I went down to King Street to try to reclaim my nonrelief status, but I knew this would take time. The whole project had been under fire recently. There had been a reduction in its funds, and many artists had been laid off. The response had been demonstrations culminating in a sit-in at the King Street office (a premonition of the sixties!), and the police had staged an attack, dragging the protesters from the building. The Washington office of the WPA had appointed an Army officer, Colonel Brehon Somervell, to direct the New York WPA, and the office in King Street feared the worst. My own situation seemed desperate. My murals had been rolled up and put on the shelf for weeks. I had no place to work; I had no job.
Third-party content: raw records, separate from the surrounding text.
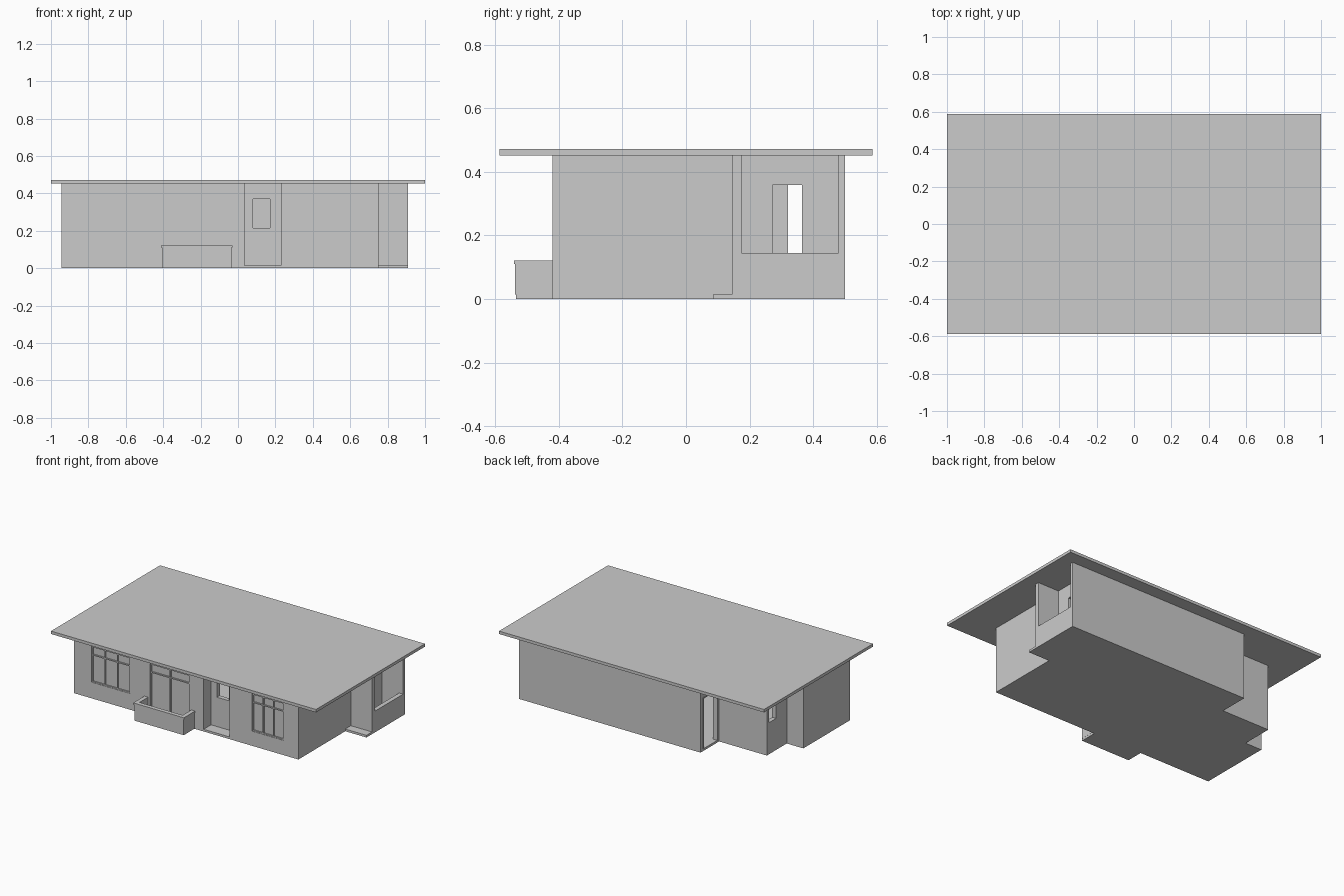
import bpy, bmesh

if "Cube" in bpy.data.objects:
    bpy.data.objects.remove(bpy.data.objects["Cube"])

T = 0.03          # wall thickness
TOP = 0.452       # underside of the roof
FLOOR = 0.015


def finish(name, bm):
    bmesh.ops.recalc_face_normals(bm, faces=bm.faces)
    me = bpy.data.meshes.new(name)
    bm.to_mesh(me)
    bm.free()
    ob = bpy.data.objects.new(name, me)
    bpy.context.collection.objects.link(ob)
    return ob


def boxes(name, specs):
    """One object made of boxes given as (x0, x1, y0, y1, z0, z1)."""
    bm = bmesh.new()
    for x0, x1, y0, y1, z0, z1 in specs:
        for v in bmesh.ops.create_cube(bm, size=1)["verts"]:
            v.co.x = x1 if v.co.x > 0 else x0
            v.co.y = y1 if v.co.y > 0 else y0
            v.co.z = z1 if v.co.z > 0 else z0
    return finish(name, bm)


def prism(name, pts, z0, z1):
    bm = bmesh.new()
    face = bm.faces.new([bm.verts.new((x, y, z0)) for x, y in pts])
    ext = bmesh.ops.extrude_face_region(bm, geom=[face])["geom"]
    for v in ext:
        if isinstance(v, bmesh.types.BMVert):
            v.co.z = z1
    return finish(name, bm)


def inset(pts, d):
    """Move every edge of a counter-clockwise right-angled outline inward."""
    out = []
    for i, (x, y) in enumerate(pts):
        for a, b in ((pts[i - 1], (x, y)), ((x, y), pts[(i + 1) % len(pts)])):
            if abs(a[0] - b[0]) < 1e-6:
                nx = x - d if b[1] > a[1] else x + d
            else:
                ny = y + d if b[0] > a[0] else y - d
        out.append((nx, ny))
    return out


def wall_ring(name, outer, inner, z0, z1):
    bm = bmesh.new()
    rings = [[bm.verts.new((x, y, z)) for x, y in p]
             for p, z in ((outer, z0), (outer, z1), (inner, z1), (inner, z0))]
    n = len(outer)
    for k in range(4):
        a, b = rings[k], rings[(k + 1) % 4]
        for i in range(n):
            j = (i + 1) % n
            bm.faces.new((a[i], a[j], b[j], b[i]))
    return finish(name, bm)


# Outlines: left rear corner is stepped back, entrance is a recess in the front
left_rear = [(-0.46, 0.50), (-0.46, 0.30), (-0.82, 0.30), (-0.82, 0.085), (-0.945, 0.085)]
body = [(-0.945, -0.42), (0.035, -0.42), (0.035, -0.34), (0.23, -0.34),
        (0.23, -0.42), (0.75, -0.42), (0.75, 0.50)] + left_rear
ground = [(-0.945, -0.42), (0.75, -0.42), (0.75, 0.085), (0.91, 0.085), (0.91, 0.50)] + left_rear

prism("floor_slab", ground, 0, FLOOR)
walls = wall_ring("outer_walls", body, inset(body, T), FLOOR, TOP)

# Openings: front windows, entrance pane, loggia door, side door, side window
windows = [("left_window", -0.81, -0.52, 0.11, 3),
           ("balcony_window", -0.37, -0.07, FLOOR, 2),
           ("right_window", 0.40, 0.64, 0.10, 3)]
cuts = [(x0, x1, -0.46, -0.36, z0 if z0 > 0.05 else 0.0, 0.357) for _, x0, x1, z0, _ in windows]
cuts += [(0.08, 0.17, -0.37, -0.28, 0.215, 0.37),
         (0.69, 0.79, 0.265, 0.372, 0.0, 0.362),
         (-0.49, -0.40, 0.32, 0.467, 0.0, 0.362),
         (-0.86, -0.76, 0.20, 0.275, 0.215, 0.37)]
cutter = boxes("opening_cutter", cuts)
cutter.hide_render = True
mod = walls.modifiers.new("openings", "BOOLEAN")
mod.operation = "DIFFERENCE"
mod.solver = "EXACT"
mod.object = cutter
bpy.context.view_layer.objects.active = walls
bpy.ops.object.modifier_apply(modifier=mod.name)
bpy.data.objects.remove(cutter)

# Front windows: glass pane, frame, mullions and transom
F = 0.008
for name, x0, x1, z0, cols in windows:
    z1, y0, y1 = 0.357, -0.417, -0.400
    boxes(name + "_glass", [(x0, x1, -0.410, -0.406, z0, z1)])
    bars = [(x0, x1, y0, y1, z, z + F) for z in (z0, 0.293, z1 - F)]
    for i in range(cols + 1):
        x = x0 + F / 2 + (x1 - x0 - F) * i / cols
        bars.append((x - F / 2, x + F / 2, y0, y1, z0, z1))
    boxes(name + "_frame", bars)

# Frames of the two open doorways
for name, x, ya, yb in (("loggia_door_frame", 0.735, 0.265, 0.372),
                        ("side_door_frame", -0.445, 0.313, 0.473)):
    boxes(name, [(x - 0.018, x + 0.018, ya, ya + 0.007, FLOOR, 0.362),
                 (x - 0.018, x + 0.018, yb - 0.007, yb, FLOOR, 0.362),
                 (x - 0.018, x + 0.018, ya, yb, 0.358, 0.365)])

# Loggia on the right: two end walls and a parapet
boxes("loggia_end_walls", [(0.75, 0.91, 0.145, 0.175, FLOOR, TOP),
                           (0.75, 0.91, 0.48, 0.50, FLOOR, TOP)])
boxes("loggia_parapet", [(0.88, 0.91, 0.175, 0.48, FLOOR, 0.145)])

# Front balcony: floor, three-sided parapet and slightly wider cap
boxes("balcony_floor", [(-0.405, -0.035, -0.535, -0.42, 0, FLOOR)])


def rail(name, x0, x1, y0, w, z0, z1):
    boxes(name, [(x0, x1, y0, y0 + w, z0, z1),
                 (x0, x0 + w, y0 + w, -0.42, z0, z1),
                 (x1 - w, x1, y0 + w, -0.42, z0, z1)])


rail("balcony_parapet", -0.406, -0.034, -0.537, 0.02, FLOOR, 0.11)
rail("balcony_cap", -0.412, -0.03, -0.541, 0.028, 0.11, 0.122)

# Flat overhanging roof
boxes("roof", [(-1, 1, -0.587, 0.587, TOP, 0.472)])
I went into the big factorylike room where dozens of project clerical workers had their desks and saw Mrs. McMahon there. This was unusual—she rarely emerged from her private lair. I discovered that she was interviewing the nonrelief contingent of the project. I saw them called to her desk and heard her ask each in turn how their projects were developing and how much time they estimated they would need to complete their work. Suddenly I lost my head and charged up to her desk, pushing the others aside. I began to shout and curse. I don’t remember exactly what I said, but I know I yelled that it was a god-damned outrage that my project should be stalled like this while these others who were doing far less important work were coddled in this obscene manner— or words to that effect. The office force froze. Secretaries stood up and craned their necks. I raved on. “Arsenic and Old Face,” as her assistants called her, stared at me for a moment in silence, then gave me her famous double-whammy. Her left eyelid came unhinged and began to flutter spasmodically. This device had unseated stronger men than I, but I was carried along on a wave of madness. I continued to curse loudly, and Mrs. McMahon retired to her office. The crowd looked at me in silence.
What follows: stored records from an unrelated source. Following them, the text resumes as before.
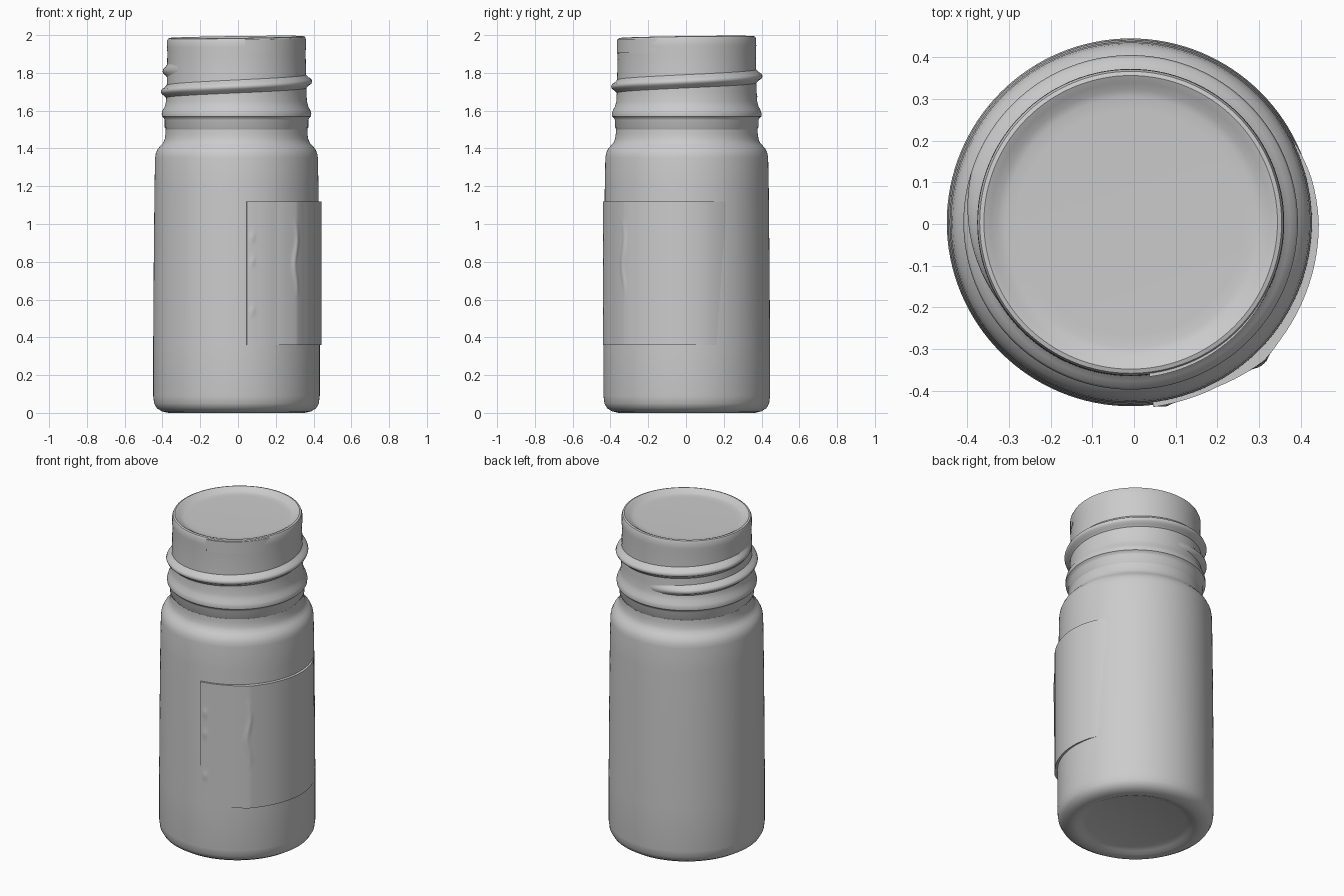
import bpy, bmesh, math
from math import sin, cos, pi, radians, exp

if "Cube" in bpy.data.objects:
    bpy.data.objects.remove(bpy.data.objects["Cube"])

CX, CY = -0.008, 0.004   # axis of the vial


def point(r, a, z):
    """Cylindrical point; the rim tilts up slightly to the back right."""
    x, y = r * cos(a), r * sin(a)
    t = min(max((z - 1.88) / 0.1, 0), 1)
    return (CX + x, CY + y, z + t * 0.014 * (x + y))


def grid_mesh(name, rows, wrap=False, caps=False, angle=40):
    """Skin rows of points into a smooth-shaded surface."""
    bm = bmesh.new()
    vs = [[bm.verts.new(p) for p in row] for row in rows]
    n = len(rows[0])
    for lo, hi in zip(vs, vs[1:]):
        for j in range(n if wrap else n - 1):
            k = (j + 1) % n
            bm.faces.new((lo[j], lo[k], hi[k], hi[j]))
    if caps:
        bm.faces.new(list(reversed(vs[0])))
        bm.faces.new(vs[-1])
    bmesh.ops.recalc_face_normals(bm, faces=bm.faces)
    me = bpy.data.meshes.new(name)
    bm.to_mesh(me)
    bm.free()
    ob = bpy.data.objects.new(name, me)
    bpy.context.collection.objects.link(ob)
    bpy.ops.object.select_all(action='DESELECT')
    ob.select_set(True)
    bpy.context.view_layer.objects.active = ob
    bpy.ops.object.shade_smooth_by_angle(angle=radians(angle))
    return ob


def lathe(name, profile, sides=128):
    rows = [[point(r, 2 * pi * i / sides, z) for i in range(sides)] for r, z in profile]
    return grid_mesh(name, rows, wrap=True, caps=True)


def panel(name, a0, a1, z0, z1, radius, inner, na=70, nz=40):
    """Thin wrapped sheet whose border turns inward into the wall."""
    rows = []
    for i in range(-1, nz + 2):
        v = min(max(i / nz, 0), 1)
        row = []
        for j in range(-1, na + 2):
            u = min(max(j / na, 0), 1)
            a, z = radians(a0 + (a1 - a0) * u), z0 + (z1 - z0) * v
            edge = i in (-1, nz + 1) or j in (-1, na + 1)
            row.append(point(inner if edge else radius(math.degrees(a), z), a, z))
        rows.append(row)
    return grid_mesh(name, rows)


def lerp(keys, x):
    for (x0, y0), (x1, y1) in zip(keys, keys[1:]):
        if x <= x1:
            return y0 + (y1 - y0) * max(0, (x - x0) / (x1 - x0))
    return keys[-1][1]


# Body, from the recessed base up to the shoulder and into the neck
lathe("vial_body", [
    (0.28, 0.024), (0.31, 0.014), (0.335, 0.003), (0.36, 0.0), (0.395, 0.008),
    (0.422, 0.025), (0.436, 0.05), (0.441, 0.09), (0.441, 0.36), (0.438, 0.8),
    (0.434, 1.2), (0.431, 1.35), (0.427, 1.375), (0.417, 1.397), (0.402, 1.415),
    (0.388, 1.43), (0.38, 1.45), (0.376, 1.475), (0.375, 1.5)])

# Neck with the lower bead, rounded rim and shallow sealed top
lathe("neck", [
    (0.37, 1.46), (0.375, 1.505), (0.38, 1.512), (0.38, 1.55), (0.386, 1.562),
    (0.395, 1.57), (0.396, 1.585), (0.391, 1.602), (0.38, 1.622), (0.373, 1.65),
    (0.37, 1.7), (0.368, 1.8), (0.366, 1.91), (0.368, 1.94), (0.367, 1.975),
    (0.362, 1.987), (0.352, 1.99), (0.335, 1.982), (0.318, 1.971), (0.3, 1.967),
    (0.27, 1.966)])

# Screw thread: a rounded ridge on a helix, tapering at both ends
section = [(-0.045, -0.3), (-0.034, 0.06), (-0.022, 0.4), (-0.012, 0.85), (0, 1),
           (0.012, 0.85), (0.022, 0.4), (0.034, 0.06), (0.045, -0.3)]
rows, steps = [], 260
start, end = radians(80), radians(580)
for i in range(steps + 1):
    a = start + (end - start) * i / steps
    fade = min(1, i / 25, (steps - i) / 30)
    zc = 1.70 + 0.11 * (a - pi) / (2 * pi)
    rows.append([point(0.368 + 0.033 * (h * fade - 0.15 * (1 - fade)), a, zc + dz)
                 for dz, h in section])
grid_mesh("screw_thread", rows, angle=60)

# Wrapped label with a creased fold
label_keys = [(-83, 0.446), (-75, 0.445), (-62, 0.446), (-52, 0.455), (-46, 0.461),
              (-38, 0.456), (-20, 0.453), (0, 0.451), (14, 0.446), (28, 0.436)]


def label_radius(a, z):
    r = lerp(label_keys, a)
    if 0.6 < z < 1.04:
        mid = -47 + 1.2 * sin(z * 22)
        r += 0.006 * sin(pi * (z - 0.6) / 0.44) * exp(-((a - mid) / 1.5) ** 2)
    # small air bubbles along the leading edge
    for zb in (0.54, 0.8, 0.93):
        r += 0.004 * exp(-((a + 79) / 1.6) ** 2 - ((z - zb) / 0.025) ** 2)
    return r


panel("label", -83, 28, 0.36, 1.12, label_radius, 0.425, 110, 76)

# Overlapping seal strip just below the rim
panel("seal_strip", -83, -25, 1.905, 1.98,
      lambda a, z: lerp([(-83, 0.373), (-60, 0.371), (-25, 0.367)], a), 0.355, 30, 4)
I was about to turn and go, resigned to my fate, when someone came to me and said, “Mrs. McMahon wants to see you in her office immediately.” I thought I might as well get it over with then and there, and I followed to the inner sanctum. I hardly noticed the little man in the dark suit seated in the corner. She sat at her big desk and let me stand. “Mr. Laning,” she said, “what was it you were saying to me just now in the outer office?” Suddenly the whole wave swept over me again and I became vituperative. “You let me wait outside,” I said, “begging to be allowed to continue my work, while you interview these others. I’m only interested in one thing in this world and that’s to be allowed to get back to my job and carry it through"—and then I began to rant and rave again. She interrupted me, saying, “Mr. Laning, this language in my office would warrant my severing your connection with this project!” I answered that if I couldn’t do my job, I wouldn’t give a damn. “You may go now,” she said, and I left the office.
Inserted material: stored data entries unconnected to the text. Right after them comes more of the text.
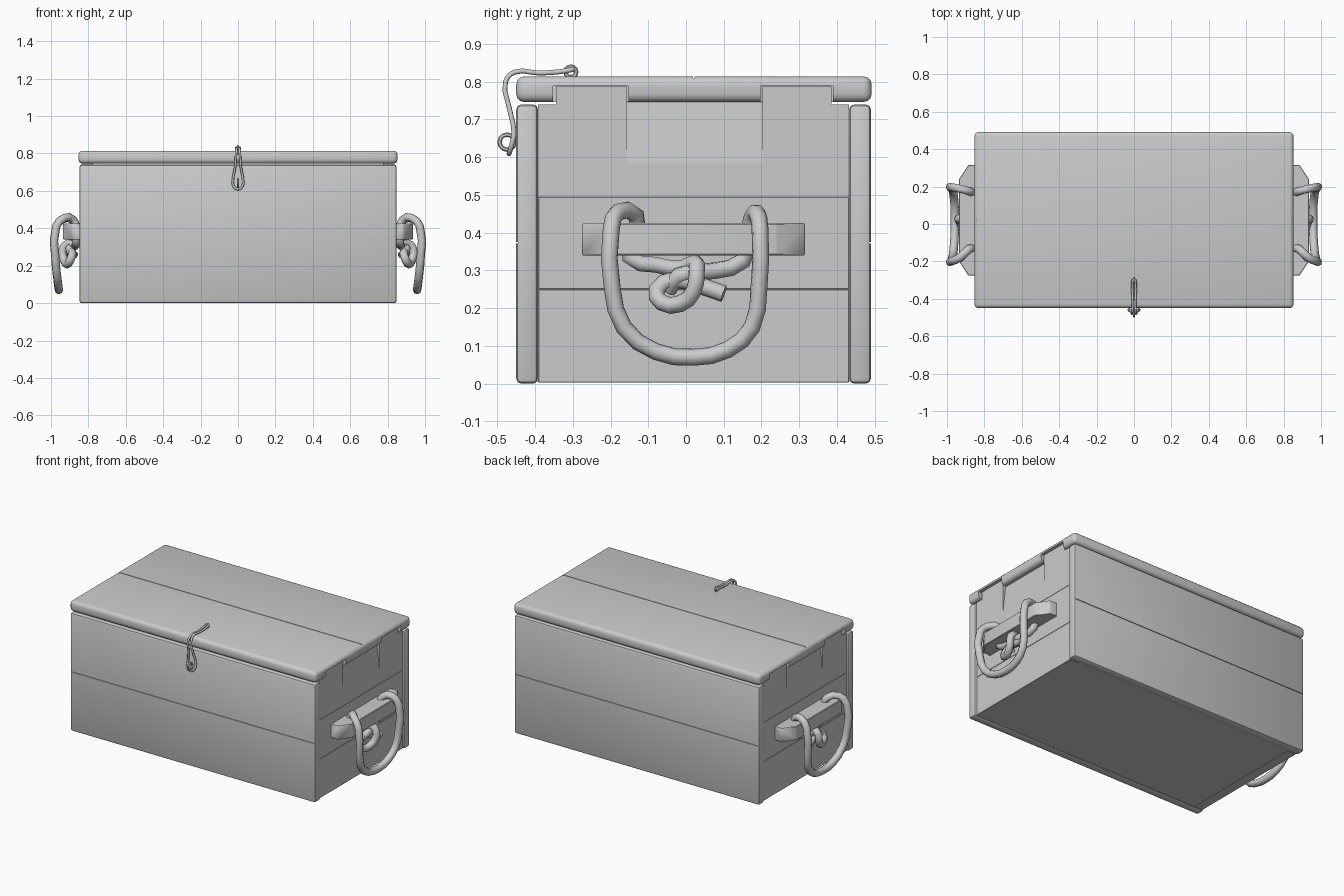
import bpy, bmesh, math
from mathutils import Vector

if "Cube" in bpy.data.objects:
    bpy.data.objects.remove(bpy.data.objects["Cube"])


def finish(o, angle=35):
    # apply modifiers / curve bevel, then smooth shading with sharp edges kept
    bpy.ops.object.select_all(action='DESELECT')
    bpy.context.view_layer.objects.active = o
    o.select_set(True)
    bpy.ops.object.convert(target='MESH')
    bpy.ops.object.shade_smooth_by_angle(angle=math.radians(angle))
    return o


def mirror(o):
    o.modifiers.new("mirror", 'MIRROR').use_mirror_merge = False


def prism(name, pts, vec):
    # flat outline pushed along a vector
    me = bpy.data.meshes.new(name)
    bm = bmesh.new()
    f = bm.faces.new([bm.verts.new(p) for p in pts])
    r = bmesh.ops.extrude_face_region(bm, geom=[f])
    vs = [g for g in r["geom"] if isinstance(g, bmesh.types.BMVert)]
    bmesh.ops.translate(bm, vec=Vector(vec), verts=vs)
    bmesh.ops.recalc_face_normals(bm, faces=bm.faces)
    bm.to_mesh(me)
    bm.free()
    o = bpy.data.objects.new(name, me)
    bpy.context.collection.objects.link(o)
    return o


def box(name, x0, x1, y0, y1, z0, z1):
    return prism(name, [(x0, y0, z0), (x1, y0, z0), (x1, y1, z0), (x0, y1, z0)], (0, 0, z1 - z0))


def bevel(o, w, seg=2):
    b = o.modifiers.new("bevel", 'BEVEL')
    b.width, b.segments = w, seg
    return o


def cut(o, *cutters):
    for c in cutters:
        c.hide_render = True
        m = o.modifiers.new("cut", 'BOOLEAN')
        m.operation, m.solver, m.object = 'DIFFERENCE', 'EXACT', c
    finish(o)
    for c in cutters:
        bpy.data.objects.remove(c)
    return o


def cord(name, pts, r, cyclic=False, res=2, mirrored=False):
    cu = bpy.data.curves.new(name, 'CURVE')
    cu.dimensions = '3D'
    cu.bevel_depth, cu.bevel_resolution = r, 2
    cu.use_fill_caps, cu.resolution_u = True, res
    s = cu.splines.new('BEZIER')
    s.bezier_points.add(len(pts) - 1)
    for b, p in zip(s.bezier_points, pts):
        b.co = p
        b.handle_left_type = b.handle_right_type = 'AUTO'
    s.use_cyclic_u = cyclic
    o = bpy.data.objects.new(name, cu)
    bpy.context.collection.objects.link(o)
    finish(o, 50)
    if mirrored:
        mirror(o)
        finish(o, 50)
    return o


def ring(name, loc, rot, R, r):
    bpy.ops.mesh.primitive_torus_add(location=loc, rotation=rot, major_radius=R, minor_radius=r,
                                     major_segments=12, minor_segments=6)
    o = bpy.context.object
    o.name = name
    return finish(o, 50)


# front and back walls, each with a seam between two planks
for name, y0, y1, yo in (("front_wall", -.45, -.392, -.45), ("back_wall", .432, .49, .49)):
    w = bevel(box(name, -.848, .848, y0, y1, 0, .74), .014)
    cut(w, box("seam", -1, 1, yo - .005, yo + .005, .371, .375))

# end walls: two lower planks
for i, (z0, z1) in enumerate(((.003, .25), (.25, .495))):
    p = bevel(box(f"end_plank_{i}", .775, .836, -.392, .432, z0, z1), .002, 1)
    mirror(p)
    finish(p)

# upper end plank with two tabs rising into the lid
outline = [(-.392, .495), (.432, .495), (.432, .74), (.385, .74), (.385, .787), (.203, .787),
           (.203, .585), (-.157, .585), (-.157, .787), (-.345, .787), (-.345, .74), (-.392, .74)]
p = prism("end_plank_tabbed", [(.775, y, z) for y, z in outline], (.061, 0, 0))
mirror(p)
finish(p)

# middle section between the tabs, sloping inwards to the top
p = prism("end_plank_middle", [(.775, -.157, .585), (.836, -.157, .585), (.818, -.157, .745), (.775, -.157, .745)],
          (0, .36, 0))
mirror(p)
finish(p)

# floor
finish(box("floor", -.80, .80, -.395, .435, .006, .05))

# lid with rounded edges, centre seam and notches for the tabs
lid = bevel(box("lid", -.853, .853, -.45, .492, .746, .814), .022, 3)
notches = [box("notch", min(s * .76, s * .9), max(s * .76, s * .9), y0, y1, .7, .789)
           for s in (-1, 1) for y0, y1 in ((-.353, -.152), (.198, .39))]
cut(lid, box("seam", -1, 1, .018, .022, .809, .9), *notches)

# carved bar on each end
bar = prism("handle_bar", [(.83, -.275, .34), (.885, -.275, .34), (.935, -.20, .34),
                           (.935, .24, .34), (.885, .315, .34), (.83, .315, .34)], (0, 0, .085))
bevel(bar, .003, 1)
mirror(bar)
finish(bar)

# knotted rope handle, one continuous path: free end, knot, loop, knot
rope = [(.91, .10, .238), (.90, .03, .262), (.888, -.03, .275), (.89, -.078, .248), (.905, -.065, .215),
        (.92, -.015, .212), (.935, .02, .245), (.935, .028, .295), (.905, .025, .32), (.875, -.01, .305),
        (.868, -.08, .315), (.866, -.15, .335), (.866, -.135, .40), (.88, -.132, .445), (.93, -.18, .455),
        (.972, -.198, .41), (.977, -.195, .25), (.968, -.165, .15), (.96, -.08, .085), (.958, .02, .07),
        (.96, .11, .09), (.968, .175, .15), (.977, .193, .25), (.972, .196, .41), (.93, .188, .452),
        (.88, .175, .44), (.866, .165, .39), (.868, .15, .325), (.88, .08, .30), (.895, .03, .295),
        (.90, -.02, .285), (.872, -.045, .25)]
cord("rope_handle", rope, .0225, mirrored=True)

# latch: thin cord loop over the front edge
half = [(.009, -.33, .827), (.007, -.39, .823), (.007, -.455, .825), (.010, -.478, .80),
        (.015, -.468, .73), (.026, -.456, .665), (.024, -.464, .625)]
loop = [(0, -.296, .833)] + half + [(0, -.469, .609)] + [(-x, y, z) for x, y, z in reversed(half)]
cord("latch_cord", loop, .0065, cyclic=True, res=3)

# staples holding the latch on lid and front
ring("lid_staple", (0, -.305, .826), (0, math.pi / 2, 0), .014, .006)
ring("front_staple", (0, -.474, .64), (0, math.pi / 2, 0), .020, .006)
Walking home, feeling defeated but purged, I reached Bleecker Street when I suddenly wondered, “But who was that little man who sat so quietly in the corner of her office while I blew my top?” And then I remembered- this was Colonel Somervell’s representative in the project office, Colonel Somervell’s “spy.” Mrs. McMahon had used me well. The charge the Establishment had been making against the whole project was that the artists were lazy boondogglers. My rebellion had offended her, but she had quickly risen above personal affront and had made me grist to her mill. Colonel Somervell’s man would report to his superior that a WPA artist had dared all to be allowed to get on with his job.